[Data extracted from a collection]
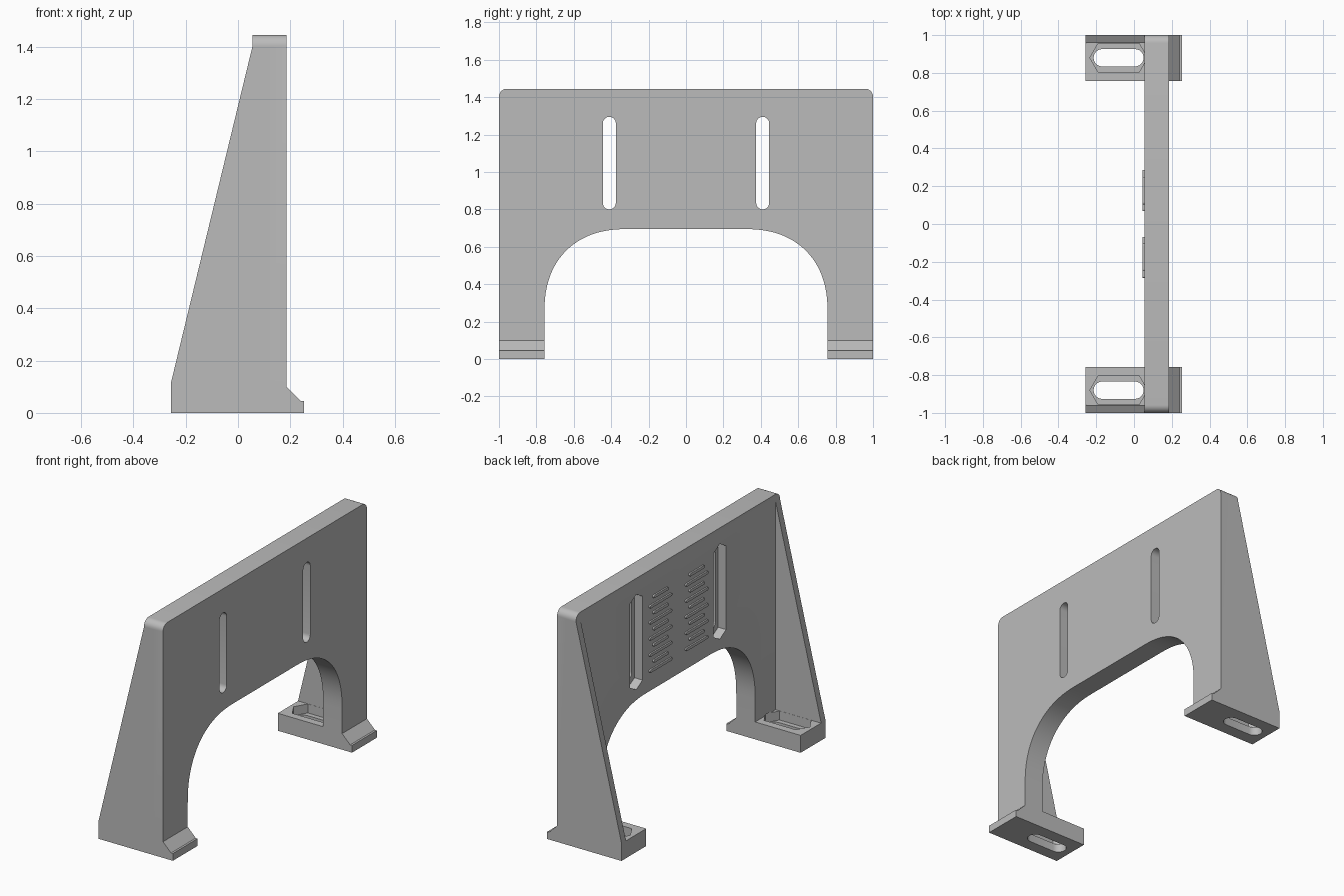
import bpy
import bmesh
from math import sin, cos, pi, sqrt

if "Cube" in bpy.data.objects:
    bpy.data.objects.remove(bpy.data.objects["Cube"])

grey = bpy.data.materials.new("plain_grey")
grey.use_nodes = True
colour = (0.5, 0.5, 0.5, 1)
grey.diffuse_color = colour
grey.node_tree.nodes["Principled BSDF"].inputs["Base Color"].default_value = colour


def prism(name, points, axis, low, high):
    """Extrude a closed 2D outline along one axis."""
    place = {"x": lambda a, b, h: (h, a, b),
             "y": lambda a, b, h: (a, h, b),
             "z": lambda a, b, h: (a, b, h)}[axis]
    bm = bmesh.new()
    face = bm.faces.new([bm.verts.new(place(a, b, low)) for a, b in points])
    top = bmesh.ops.extrude_face_region(bm, geom=[face])["geom"]
    moved = [v for v in top if isinstance(v, bmesh.types.BMVert)]
    bmesh.ops.translate(bm, verts=moved, vec=place(0, 0, high - low))
    bmesh.ops.recalc_face_normals(bm, faces=bm.faces)
    mesh = bpy.data.meshes.new(name)
    bm.to_mesh(mesh)
    bm.free()
    mesh.materials.append(grey)
    obj = bpy.data.objects.new(name, mesh)
    bpy.context.collection.objects.link(obj)
    return obj


def combine(body, other, operation):
    """Apply a boolean and discard the second object."""
    mod = body.modifiers.new("combine", "BOOLEAN")
    mod.operation, mod.solver, mod.object = operation, "EXACT", other
    graph = bpy.context.evaluated_depsgraph_get()
    mesh = bpy.data.meshes.new_from_object(body.evaluated_get(graph))
    body.modifiers.clear()
    body.data = mesh
    bpy.data.objects.remove(other)


def long_hole(start, end, across, radius, sides):
    """Elongated hole outline running along the first coordinate."""
    half = sides // 2
    right = [-pi / 2 + pi * i / half for i in range(half + 1)]
    return ([(end + radius * cos(t), across + radius * sin(t)) for t in right] +
            [(start - radius * cos(t), across - radius * sin(t)) for t in right])


def long_hex(start, end, across, half_width):
    """Elongated hexagon with pointed ends."""
    tip = half_width / sqrt(3)
    return [(start - tip, across), (start, across - half_width), (end, across - half_width),
            (end + tip, across), (end, across + half_width), (start, across + half_width)]


def swap(points):
    return [(b, a) for a, b in points]


# Upright plate outline: arch opening below and rounded top corners
FRONT, BACK, TOP = 0.185, 0.055, 1.445
LEG, R, ROUND = 0.757, 0.445, 0.042
steps = 24
half = [(1, 0)]
half = [(1 - ROUND + ROUND * sin(t), TOP - ROUND + ROUND * cos(t))
        for t in [pi / 2 * i / 8 for i in range(9)]] + [(1, 0), (LEG, 0)]
for i in range(steps + 1):
    t = pi / 2 * i / steps
    half.append((LEG - R + R * max(cos(t), 0) ** 0.87, 0.25 + R * sin(t) ** 0.87))
outline = half + [(-y, z) for y, z in reversed(half)]
body = prism("bracket_body", outline, "x", BACK, FRONT)

# Feet with bevelled toes, and tapered side gussets
foot = [(-0.257, 0), (0.253, 0), (0.253, 0.045), (0.24, 0.045), (FRONT, 0.1),
        (0.12, 0.108), (-0.257, 0.108)]
gusset = [(-0.257, 0), (0.12, 0), (0.12, 1.4), (BACK, 1.4), (-0.257, 0.112)]
for s in (-1, 1):
    lo, hi = sorted((s * LEG, s))
    combine(body, prism("foot", foot, "y", lo, hi), "UNION")
    lo, hi = sorted((s * 0.957, s))
    combine(body, prism("gusset", gusset, "y", lo, hi), "UNION")

# Slots with hexagonal recesses, in the feet and in the plate
for s in (-1, 1):
    y = s * 0.88
    combine(body, prism("foot_recess", long_hex(-0.19, 0.027, y, 0.076), "z", 0.052, 0.115),
            "DIFFERENCE")
    combine(body, prism("foot_slot", long_hole(-0.168, 0.005, y, 0.046, 24), "z", -0.1, 0.11),
            "DIFFERENCE")
    y = s * 0.41
    combine(body, prism("plate_recess", swap(long_hex(0.79, 1.31, y, 0.062)), "x", -0.05, 0.11),
            "DIFFERENCE")
    combine(body, prism("plate_slot", swap(long_hole(0.835, 1.26, y, 0.035, 24)), "x", -0.05, 0.3),
            "DIFFERENCE")

# Raised scale marks on the back, alternating long and short
for s, side in ((-1, "right"), (1, "left")):
    for i in range(10):
        reach = 0.1 if i % 2 == 0 else 0.064
        z = 0.82 + 0.05 * i
        prism(f"scale_mark_{side}_{i + 1}",
              long_hole(s * 0.177 - reach, s * 0.177 + reach, z, 0.009, 12),
              "x", 0.045, 0.06)

# Smooth the curved surfaces and keep hard edges crisp
bpy.ops.object.select_all(action="DESELECT")
body.select_set(True)
bpy.context.view_layer.objects.active = body
bpy.ops.object.shade_smooth_by_angle(angle=pi / 7)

**Directions for this task**.
Please copy the data shown above word for word, omitting the pictures.

**Result for this exercise**.
import bpy
import bmesh
from math import sin, cos, pi, sqrt

if "Cube" in bpy.data.objects:
    bpy.data.objects.remove(bpy.data.objects["Cube"])

grey = bpy.data.materials.new("plain_grey")
grey.use_nodes = True
colour = (0.5, 0.5, 0.5, 1)
grey.diffuse_color = colour
grey.node_tree.nodes["Principled BSDF"].inputs["Base Color"].default_value = colour


def prism(name, points, axis, low, high):
    """Extrude a closed 2D outline along one axis."""
    place = {"x": lambda a, b, h: (h, a, b),
             "y": lambda a, b, h: (a, h, b),
             "z": lambda a, b, h: (a, b, h)}[axis]
    bm = bmesh.new()
    face = bm.faces.new([bm.verts.new(place(a, b, low)) for a, b in points])
    top = bmesh.ops.extrude_face_region(bm, geom=[face])["geom"]
    moved = [v for v in top if isinstance(v, bmesh.types.BMVert)]
    bmesh.ops.translate(bm, verts=moved, vec=place(0, 0, high - low))
    bmesh.ops.recalc_face_normals(bm, faces=bm.faces)
    mesh = bpy.data.meshes.new(name)
    bm.to_mesh(mesh)
    bm.free()
    mesh.materials.append(grey)
    obj = bpy.data.objects.new(name, mesh)
    bpy.context.collection.objects.link(obj)
    return obj


def combine(body, other, operation):
    """Apply a boolean and discard the second object."""
    mod = body.modifiers.new("combine", "BOOLEAN")
    mod.operation, mod.solver, mod.object = operation, "EXACT", other
    graph = bpy.context.evaluated_depsgraph_get()
    mesh = bpy.data.meshes.new_from_object(body.evaluated_get(graph))
    body.modifiers.clear()
    body.data = mesh
    bpy.data.objects.remove(other)


def long_hole(start, end, across, radius, sides):
    """Elongated hole outline running along the first coordinate."""
    half = sides // 2
    right = [-pi / 2 + pi * i / half for i in range(half + 1)]
    return ([(end + radius * cos(t), across + radius * sin(t)) for t in right] +
            [(start - radius * cos(t), across - radius * sin(t)) for t in right])


def long_hex(start, end, across, half_width):
    """Elongated hexagon with pointed ends."""
    tip = half_width / sqrt(3)
    return [(start - tip, across), (start, across - half_width), (end, across - half_width),
            (end + tip, across), (end, across + half_width), (start, across + half_width)]


def swap(points):
    return [(b, a) for a, b in points]


# Upright plate outline: arch opening below and rounded top corners
FRONT, BACK, TOP = 0.185, 0.055, 1.445
LEG, R, ROUND = 0.757, 0.445, 0.042
steps = 24
half = [(1, 0)]
half = [(1 - ROUND + ROUND * sin(t), TOP - ROUND + ROUND * cos(t))
        for t in [pi / 2 * i / 8 for i in range(9)]] + [(1, 0), (LEG, 0)]
for i in range(steps + 1):
    t = pi / 2 * i / steps
    half.append((LEG - R + R * max(cos(t), 0) ** 0.87, 0.25 + R * sin(t) ** 0.87))
outline = half + [(-y, z) for y, z in reversed(half)]
body = prism("bracket_body", outline, "x", BACK, FRONT)

# Feet with bevelled toes, and tapered side gussets
foot = [(-0.257, 0), (0.253, 0), (0.253, 0.045), (0.24, 0.045), (FRONT, 0.1),
        (0.12, 0.108), (-0.257, 0.108)]
gusset = [(-0.257, 0), (0.12, 0), (0.12, 1.4), (BACK, 1.4), (-0.257, 0.112)]
for s in (-1, 1):
    lo, hi = sorted((s * LEG, s))
    combine(body, prism("foot", foot, "y", lo, hi), "UNION")
    lo, hi = sorted((s * 0.957, s))
    combine(body, prism("gusset", gusset, "y", lo, hi), "UNION")

# Slots with hexagonal recesses, in the feet and in the plate
for s in (-1, 1):
    y = s * 0.88
    combine(body, prism("foot_recess", long_hex(-0.19, 0.027, y, 0.076), "z", 0.052, 0.115),
            "DIFFERENCE")
    combine(body, prism("foot_slot", long_hole(-0.168, 0.005, y, 0.046, 24), "z", -0.1, 0.11),
            "DIFFERENCE")
    y = s * 0.41
    combine(body, prism("plate_recess", swap(long_hex(0.79, 1.31, y, 0.062)), "x", -0.05, 0.11),
            "DIFFERENCE")
    combine(body, prism("plate_slot", swap(long_hole(0.835, 1.26, y, 0.035, 24)), "x", -0.05, 0.3),
            "DIFFERENCE")

# Raised scale marks on the back, alternating long and short
for s, side in ((-1, "right"), (1, "left")):
    for i in range(10):
        reach = 0.1 if i % 2 == 0 else 0.064
        z = 0.82 + 0.05 * i
        prism(f"scale_mark_{side}_{i + 1}",
              long_hole(s * 0.177 - reach, s * 0.177 + reach, z, 0.009, 12),
              "x", 0.045, 0.06)

# Smooth the curved surfaces and keep hard edges crisp
bpy.ops.object.select_all(action="DESELECT")
body.select_set(True)
bpy.context.view_layer.objects.active = body
bpy.ops.object.shade_smooth_by_angle(angle=pi / 7)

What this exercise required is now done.